## [What you need to do]
Give again the line that contains "const model = new THREE.Group();" and every line after it to the end of the records. Keep them exactly as they are and add nothing.

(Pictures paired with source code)
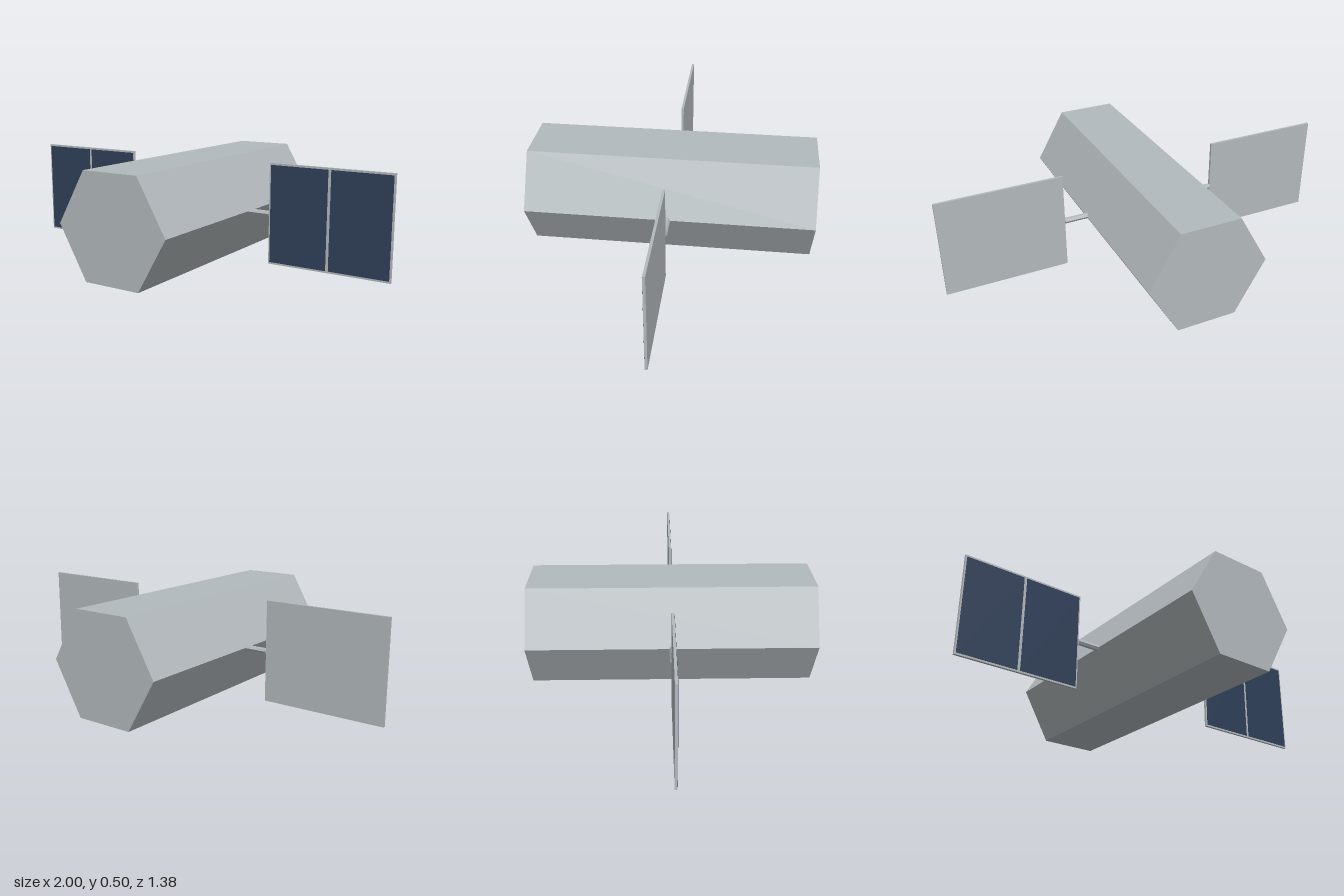
import * as THREE from 'three';

const hull = new THREE.MeshStandardMaterial({ name: 'hull grey', color: 0xb3babd });
const cellBlue = new THREE.MeshStandardMaterial({ name: 'solar cell blue', color: 0x30405a });
hull.flatShading = true;

const MID_Y = 0.25;

function box(name, w, h, d, x, y, z, material) {
  const mesh = new THREE.Mesh(new THREE.BoxGeometry(w, h, d), material);
  mesh.name = name;
  mesh.position.set(x, y, z);
  return mesh;
}

// One wing: hexagonal strut, panel frame and two solar cells on the front
function createWing(side, label) {
  const wing = new THREE.Group();
  wing.name = label + 'Wing';

  const strutGeometry = new THREE.CylinderGeometry(0.014, 0.014, 0.13, 6);
  strutGeometry.rotateZ(Math.PI / 2);
  const strut = new THREE.Mesh(strutGeometry, hull);
  strut.name = 'strut';
  strut.position.set(side * 0.335, MID_Y, 0);
  wing.add(strut);

  wing.add(box('panelFrame', 0.6, 0.486, 0.012, side * 0.7, MID_Y, 0, hull));
  for (const offset of [-0.15, 0.15]) {
    wing.add(box('solarCell', 0.286, 0.468, 0.002, side * 0.7 + offset, MID_Y, 0.0065, cellBlue));
  }
  return wing;
}

export function createModel() {
  const model = new THREE.Group();
  model.name = 'satellite';

  // Hexagonal body lying along z, with flat faces on top and bottom
  const bodyGeometry = new THREE.CylinderGeometry(0.2887, 0.2887, 1.38, 6);
  bodyGeometry.rotateY(Math.PI / 6);
  bodyGeometry.rotateX(Math.PI / 2);
  const body = new THREE.Mesh(bodyGeometry, hull);
  body.name = 'body';
  body.position.y = MID_Y;
  model.add(body);

  model.add(createWing(1, 'left'), createWing(-1, 'right'));
  return model;
}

## [Exercise answer]
  const model = new THREE.Group();
  model.name = 'satellite';

  // Hexagonal body lying along z, with flat faces on top and bottom
  const bodyGeometry = new THREE.CylinderGeometry(0.2887, 0.2887, 1.38, 6);
  bodyGeometry.rotateY(Math.PI / 6);
  bodyGeometry.rotateX(Math.PI / 2);
  const body = new THREE.Mesh(bodyGeometry, hull);
  body.name = 'body';
  body.position.y = MID_Y;
  model.add(body);

  model.add(createWing(1, 'left'), createWing(-1, 'right'));
  return model;
}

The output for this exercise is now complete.